Colored markers Dry erase marker or chalk

Adaptations and accommodations to Differentiate Instruction:

  1. During class time, we will pair more skilled students with students who have less skills so that the more skilled students get an opportunity to help their peers while the less skilled get an opportunity to learn in a peer setting.

  2. All students will be exchanging their poems and reading others' poems aloud.

Procedures:

1. Ask the students if anyone knows what a poem is, and question their definitions and descriptions.

2. Explain what a poem is, and tell the class they will be reading and writing poetry today.

3. Introduce the featured poem book ("Poems of Childhood") and select a few poems to read aloud, citing different styles of poem (i.e., rhyming, free verse, haiku). Elaborate on each of the featured styles.

4. Pass out poem packet (attached) and read aloud with the class.

5. Explain that today's lesson will focus on getting to know each other. We are all going to share poems describing ourselves and sharing with the class to help us get to know each other.

6. Ask the class if anyone knows what an adjective is, and give examples enriching their understanding of the concept. Have the students list adjectives on the board.

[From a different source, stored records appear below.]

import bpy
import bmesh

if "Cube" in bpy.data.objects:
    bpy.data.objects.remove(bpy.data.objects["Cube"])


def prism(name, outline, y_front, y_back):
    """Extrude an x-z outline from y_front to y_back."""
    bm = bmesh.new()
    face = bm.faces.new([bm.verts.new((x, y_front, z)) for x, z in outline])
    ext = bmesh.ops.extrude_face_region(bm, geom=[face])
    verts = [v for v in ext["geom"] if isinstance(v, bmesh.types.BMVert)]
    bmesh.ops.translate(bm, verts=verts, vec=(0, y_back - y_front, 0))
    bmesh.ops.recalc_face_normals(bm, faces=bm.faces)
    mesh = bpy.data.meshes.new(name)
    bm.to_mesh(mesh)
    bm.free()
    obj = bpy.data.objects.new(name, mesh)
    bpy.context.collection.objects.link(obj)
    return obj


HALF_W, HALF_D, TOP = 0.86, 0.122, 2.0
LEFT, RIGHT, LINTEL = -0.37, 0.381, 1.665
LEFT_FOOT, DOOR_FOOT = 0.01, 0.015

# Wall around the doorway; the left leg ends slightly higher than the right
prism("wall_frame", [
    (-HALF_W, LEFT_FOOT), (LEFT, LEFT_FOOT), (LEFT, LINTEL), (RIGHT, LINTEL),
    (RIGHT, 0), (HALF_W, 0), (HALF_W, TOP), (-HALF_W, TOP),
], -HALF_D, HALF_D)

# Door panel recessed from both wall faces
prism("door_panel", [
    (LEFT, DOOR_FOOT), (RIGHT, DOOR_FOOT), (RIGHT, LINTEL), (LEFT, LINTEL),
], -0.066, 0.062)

7. Explain what an acronym poem is, and model construction of one with student help on the blackboard.

8. Have the students construct their own acronym poem using their name, and only adjectives.

9. Now explain what a rhyming poem is, and the different types of syllabic separations of rhythm and rhyme, giving examples from the poem book. Ask the students to explain these back to the teacher and identify what classifies each poem the teacher reads. Have the class construct a rhyming poem as a team, with the subject of the poem being school.

10. Next, pass out crayons, markers and plain paper to the students and explain that they will be making self-portraits to go along with their poems. Encourage the students to be creative and incorporate drawings of things they like as well (i.e. a soccer ball if they like to play sports).

11. After this, explain that the students will be attaching both the poem and the self-portrait to construction paper with the glue sticks provided. Show the students that the construction paper has already been measured and marked as to where their papers will be centered, framed and glued. Demonstrate to the students how to glue the project together.

12. After finishing the project and cleaning up, ask students individually to tell the class what a poem is, and the things poems can be used to do.

References:

Custom Crossword Puzzle. Expressing Yourself with Words. Retrieved

September 28, 2004, from on-line database Variety Games on the World

Wide Web: http://www.variety-games.com

Field, Eugene (1932). Poems of Childhood. Charles Scribner's Sons: Chicago.

Julia S. Field

Mare De La, Walker (1990). Come Hither: A Family Treasury of Best-Loved

Rhymes and Poems for Children. Avenel Books: New York.

Rosen, Howard (1998). Classic Poetry: An Illustrated Collection. Candlewick

Press: Cambridge.

St. Pierre, Todd-Michael (1998-2002). My Dream (A Vision of Peace).

Retrieved September 28, 2004, from on-line database Tale-Spin on the

World Wide Web: http://www.pitara.com